The Fundy Biosphere Reserve is home to so many amazing places, we made a web series to highlight some of the incredible natural features!
This series of short nature documentaries features amazing hiking destinations in the Fundy Biosphere Reserve:
1 – Mary’s Point
Visit Mary’s Point & Johnson’s Mills and see millions of shorebirds return to the mudflats on the Bay of Fundy. Watch the birds prepare for their 4,500km non-stop flight to South America, and travel out onto the mudflats to meet the tiny mudshrimp they’re feeding on. Look through an electron microscope and discover the mud shrimp are eating tiny organisms called diatoms.
2 – Moosehorn Falls
Explore the rugged Broad River valley in Fundy National Park. Get a close up perspective on two beautiful waterfalls and discover scour pits, and plunge pools; they look like large cereal bowls carved in the middle of giant rocks. Some are basketball sized, and a few are big enough to to swim in.
3 – Goose River
Spend a sunrise at Goose River in Fundy National Park, and discover perhaps the best place on the Bay of Fundy to watch the tide swallow a landscape. Watch time lapses of the tide flooding acres of land, and then head up a steep mossy valley to meet the world’s oldest living red spruce tree.
4 – Laverty Falls
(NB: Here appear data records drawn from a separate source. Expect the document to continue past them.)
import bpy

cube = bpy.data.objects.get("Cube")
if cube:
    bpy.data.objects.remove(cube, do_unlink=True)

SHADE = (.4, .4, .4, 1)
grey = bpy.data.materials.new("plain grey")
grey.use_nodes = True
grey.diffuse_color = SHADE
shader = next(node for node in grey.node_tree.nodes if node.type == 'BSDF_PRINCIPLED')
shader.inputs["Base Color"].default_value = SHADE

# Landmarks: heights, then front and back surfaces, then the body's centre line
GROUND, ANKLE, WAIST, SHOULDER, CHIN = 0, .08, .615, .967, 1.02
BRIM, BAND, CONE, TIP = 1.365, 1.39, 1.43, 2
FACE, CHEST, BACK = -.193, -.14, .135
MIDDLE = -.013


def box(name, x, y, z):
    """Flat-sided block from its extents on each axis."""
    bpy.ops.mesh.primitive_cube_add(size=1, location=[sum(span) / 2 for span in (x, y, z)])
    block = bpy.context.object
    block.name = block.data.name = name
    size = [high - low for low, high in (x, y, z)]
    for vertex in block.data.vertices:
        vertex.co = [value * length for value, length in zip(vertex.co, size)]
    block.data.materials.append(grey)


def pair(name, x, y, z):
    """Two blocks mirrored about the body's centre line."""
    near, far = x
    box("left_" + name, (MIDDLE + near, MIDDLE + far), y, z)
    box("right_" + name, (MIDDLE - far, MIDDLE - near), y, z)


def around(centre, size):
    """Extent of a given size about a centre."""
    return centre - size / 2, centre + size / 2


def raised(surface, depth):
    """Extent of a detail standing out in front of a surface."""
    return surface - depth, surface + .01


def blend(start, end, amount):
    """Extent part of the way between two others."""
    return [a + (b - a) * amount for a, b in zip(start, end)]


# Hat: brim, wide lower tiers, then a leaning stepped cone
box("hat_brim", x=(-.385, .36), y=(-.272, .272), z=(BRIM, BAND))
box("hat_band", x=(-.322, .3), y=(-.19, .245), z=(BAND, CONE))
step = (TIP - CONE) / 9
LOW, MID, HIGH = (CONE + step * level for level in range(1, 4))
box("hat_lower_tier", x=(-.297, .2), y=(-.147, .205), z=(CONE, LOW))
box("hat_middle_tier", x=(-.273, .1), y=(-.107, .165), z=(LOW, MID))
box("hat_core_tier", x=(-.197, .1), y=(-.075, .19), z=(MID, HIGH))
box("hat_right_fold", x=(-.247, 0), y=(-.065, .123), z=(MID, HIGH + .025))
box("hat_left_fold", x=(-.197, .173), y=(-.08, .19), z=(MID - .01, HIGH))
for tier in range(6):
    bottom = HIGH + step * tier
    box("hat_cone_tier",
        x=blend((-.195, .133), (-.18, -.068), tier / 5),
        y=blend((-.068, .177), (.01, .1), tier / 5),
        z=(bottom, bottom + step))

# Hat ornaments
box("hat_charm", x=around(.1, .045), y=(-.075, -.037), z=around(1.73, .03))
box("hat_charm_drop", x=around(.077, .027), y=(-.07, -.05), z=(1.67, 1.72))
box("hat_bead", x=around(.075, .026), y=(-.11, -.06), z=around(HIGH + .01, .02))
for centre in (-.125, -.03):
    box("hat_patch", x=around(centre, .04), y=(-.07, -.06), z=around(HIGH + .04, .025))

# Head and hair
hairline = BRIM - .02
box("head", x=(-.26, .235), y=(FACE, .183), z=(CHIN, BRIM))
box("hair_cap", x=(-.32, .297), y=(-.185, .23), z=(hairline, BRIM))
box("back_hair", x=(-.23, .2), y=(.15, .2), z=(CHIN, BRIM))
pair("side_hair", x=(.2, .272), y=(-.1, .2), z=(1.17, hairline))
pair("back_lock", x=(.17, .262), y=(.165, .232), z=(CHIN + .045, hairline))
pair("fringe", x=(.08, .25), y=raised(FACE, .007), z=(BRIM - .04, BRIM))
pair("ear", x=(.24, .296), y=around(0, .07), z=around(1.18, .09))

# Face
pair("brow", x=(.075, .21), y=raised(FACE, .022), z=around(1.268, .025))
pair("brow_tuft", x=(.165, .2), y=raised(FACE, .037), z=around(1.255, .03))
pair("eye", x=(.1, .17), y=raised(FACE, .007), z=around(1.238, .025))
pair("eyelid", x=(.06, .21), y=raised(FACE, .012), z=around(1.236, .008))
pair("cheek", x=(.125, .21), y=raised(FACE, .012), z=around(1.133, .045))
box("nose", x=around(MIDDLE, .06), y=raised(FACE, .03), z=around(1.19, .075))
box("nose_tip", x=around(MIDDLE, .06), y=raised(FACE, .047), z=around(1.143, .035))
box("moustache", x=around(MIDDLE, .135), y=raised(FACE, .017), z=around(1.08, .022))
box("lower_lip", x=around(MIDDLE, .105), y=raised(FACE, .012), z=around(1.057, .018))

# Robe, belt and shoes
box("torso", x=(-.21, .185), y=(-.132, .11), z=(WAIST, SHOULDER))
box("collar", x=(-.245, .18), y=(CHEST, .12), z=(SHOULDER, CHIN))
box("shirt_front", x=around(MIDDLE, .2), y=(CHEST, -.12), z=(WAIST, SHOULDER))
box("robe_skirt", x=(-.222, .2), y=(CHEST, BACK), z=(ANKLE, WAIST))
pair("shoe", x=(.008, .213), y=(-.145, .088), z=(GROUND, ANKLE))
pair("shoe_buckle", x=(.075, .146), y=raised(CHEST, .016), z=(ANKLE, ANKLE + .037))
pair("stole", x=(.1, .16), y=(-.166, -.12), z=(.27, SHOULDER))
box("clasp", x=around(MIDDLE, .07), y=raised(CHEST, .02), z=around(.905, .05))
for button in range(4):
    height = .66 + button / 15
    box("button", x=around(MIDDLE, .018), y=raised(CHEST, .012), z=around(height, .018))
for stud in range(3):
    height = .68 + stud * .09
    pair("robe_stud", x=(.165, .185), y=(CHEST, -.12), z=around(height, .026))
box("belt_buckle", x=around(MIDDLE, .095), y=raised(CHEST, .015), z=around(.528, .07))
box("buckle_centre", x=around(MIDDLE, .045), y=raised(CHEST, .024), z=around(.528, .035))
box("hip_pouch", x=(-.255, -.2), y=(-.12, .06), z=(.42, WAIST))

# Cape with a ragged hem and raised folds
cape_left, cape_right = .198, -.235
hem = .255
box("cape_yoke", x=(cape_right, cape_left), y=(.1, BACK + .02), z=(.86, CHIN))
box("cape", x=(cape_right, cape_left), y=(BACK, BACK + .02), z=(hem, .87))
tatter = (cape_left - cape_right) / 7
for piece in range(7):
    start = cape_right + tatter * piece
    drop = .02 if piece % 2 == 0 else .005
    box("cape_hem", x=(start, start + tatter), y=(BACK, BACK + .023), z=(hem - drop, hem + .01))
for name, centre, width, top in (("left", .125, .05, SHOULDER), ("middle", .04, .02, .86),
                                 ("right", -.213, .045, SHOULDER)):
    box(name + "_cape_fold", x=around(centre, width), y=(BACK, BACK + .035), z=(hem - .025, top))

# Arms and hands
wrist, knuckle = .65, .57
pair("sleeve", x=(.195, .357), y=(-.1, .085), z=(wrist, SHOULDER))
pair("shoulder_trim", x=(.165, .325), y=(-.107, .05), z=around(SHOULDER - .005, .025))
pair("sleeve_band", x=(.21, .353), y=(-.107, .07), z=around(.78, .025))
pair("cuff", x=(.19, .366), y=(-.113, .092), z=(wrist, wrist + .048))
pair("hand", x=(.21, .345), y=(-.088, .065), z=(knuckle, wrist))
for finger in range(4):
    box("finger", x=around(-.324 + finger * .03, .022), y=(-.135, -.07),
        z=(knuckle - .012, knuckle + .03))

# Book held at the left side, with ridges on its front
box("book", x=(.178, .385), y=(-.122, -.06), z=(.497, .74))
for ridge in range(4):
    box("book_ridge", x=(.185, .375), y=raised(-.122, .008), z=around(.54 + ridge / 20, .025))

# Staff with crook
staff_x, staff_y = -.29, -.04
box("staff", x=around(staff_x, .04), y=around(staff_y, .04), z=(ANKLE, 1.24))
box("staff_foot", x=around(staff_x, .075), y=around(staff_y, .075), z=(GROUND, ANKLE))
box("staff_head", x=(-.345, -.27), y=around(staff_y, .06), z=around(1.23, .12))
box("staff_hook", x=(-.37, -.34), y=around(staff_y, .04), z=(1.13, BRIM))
Laverty brook is found in the heart of Fundy National Park and is famous for its massive waterfalls. On your way to the falls explore the forest and discover quirky creatures like wood frogs, horned beetles and a cleft-headed caterpillar. Turn you attention to the forest floor and find a plethora of beautifully intricate wild mushrooms.
5 – Upper Salmon Estuary
Watch a two square kilometers of land disappear under the massive Bay of Fundy tides, and discover an estuary that teaming with life! Watch Great blue heron, and common Merganser Hens feast on small fish, and follow a white tail deer and her twin fawns as they comb the banks searching for tender Samfire Greens at sunrise.
6 – Caribou Plain
Visit Caribou Plain in Fundy National park, get introduced to a family of beavers and learn how their activity helped formed these important wetlands. Discover other interesting bog tenants like Pitcher Plants and Sundews: two carnivorous plants that eat insects!
7 – Black Hole
Each year in late summer, Atlantic salmon begin their journey from sea, up rivers, to gravelly egg-laying beds in the river channel. As the rain falls and water levels rise the salmon make their move. They must overcome surging waterfalls and furious rapids, and survive being beaten into rocks. They rest and recover in deep pools, where the water is cold and slower moving. Some of the most interesting pools on the Upper Salomon River are found at Black Hole. These river features were created thousands of years ago when receding glaciers likely triggered a massive landslide. This is perfect habitat for Atlantic salmon, but today very few return to this area to spawn; this short video explores the story of this endangered species in a habitat that should suit them perfectly.
8 – Dickson Brook